Roger Tucker considers the linguistic root, visual representation, usage and practise of fascism, and examines the circumstances under which the concept, “which is neither good nor bad in itself”, becomes malevolent. To illustrate, he looks at two contemporary examples of fascism: the USA and Israel.
”Fascism … it is a social pathology and it can legitimately be considered humanity’s most urgent public health problem. If enough people come to understand what the disease is and how to diagnose it, perhaps there will emerge a means to inoculate ourselves.
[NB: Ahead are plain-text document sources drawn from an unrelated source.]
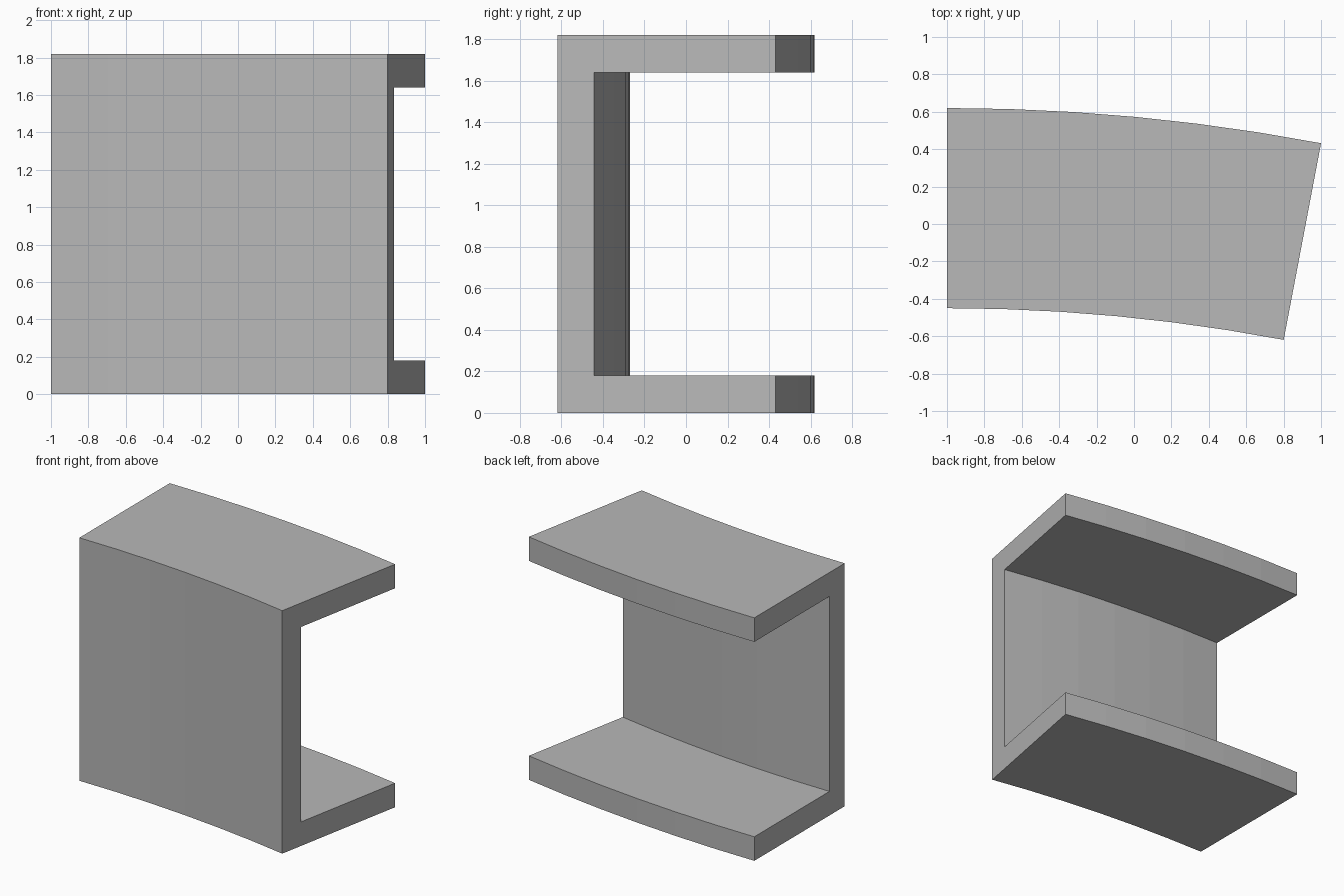
import bpy, bmesh, math
from mathutils import Vector

cube = bpy.data.objects.get("Cube")
if cube:
    bpy.data.objects.remove(cube, do_unlink=True)

HEIGHT, DEPTH, WALL = 1.82, 1.07, 0.18
SWEEP = math.radians(10.75)
SEGMENTS = 6
RADIUS = 2 / math.sin(SWEEP)
BACK = 0.62
FRONT = BACK - DEPTH

# Plain grey material
grey = bpy.data.materials.new("plain grey")
grey.use_nodes = True
colour = (0.48, 0.48, 0.48, 1)
grey.diffuse_color = colour
grey.node_tree.nodes["Principled BSDF"].inputs["Base Color"].default_value = colour

# C-shaped section: a front web with a flange at the top and bottom
profile = [
    (FRONT, 0), (BACK, 0), (BACK, WALL), (FRONT + WALL, WALL),
    (FRONT + WALL, HEIGHT - WALL), (BACK, HEIGHT - WALL),
    (BACK, HEIGHT), (FRONT, HEIGHT),
]
bm = bmesh.new()
verts = [bm.verts.new((-1, y, z)) for y, z in profile]
edges = [bm.edges.new((a, b)) for a, b in zip(verts, verts[1:] + verts[:1])]

# Sweep the section along a shallow arc, then cap both ends
bmesh.ops.spin(bm, geom=verts + edges, cent=Vector((-1, BACK - RADIUS, 0)),
               axis=(0, 0, 1), angle=-SWEEP, steps=SEGMENTS)
bmesh.ops.holes_fill(bm, edges=[e for e in bm.edges if e.is_boundary], sides=0)
bmesh.ops.recalc_face_normals(bm, faces=bm.faces)

mesh = bpy.data.meshes.new("curved_channel")
bm.to_mesh(mesh)
bm.free()
mesh.materials.append(grey)
channel = bpy.data.objects.new("curved_channel", mesh)
bpy.context.collection.objects.link(channel)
At this point American and Jewish fascism appear to have converged into an aggressive pathological force that endangers humanity more than any such phenomenon in the past.”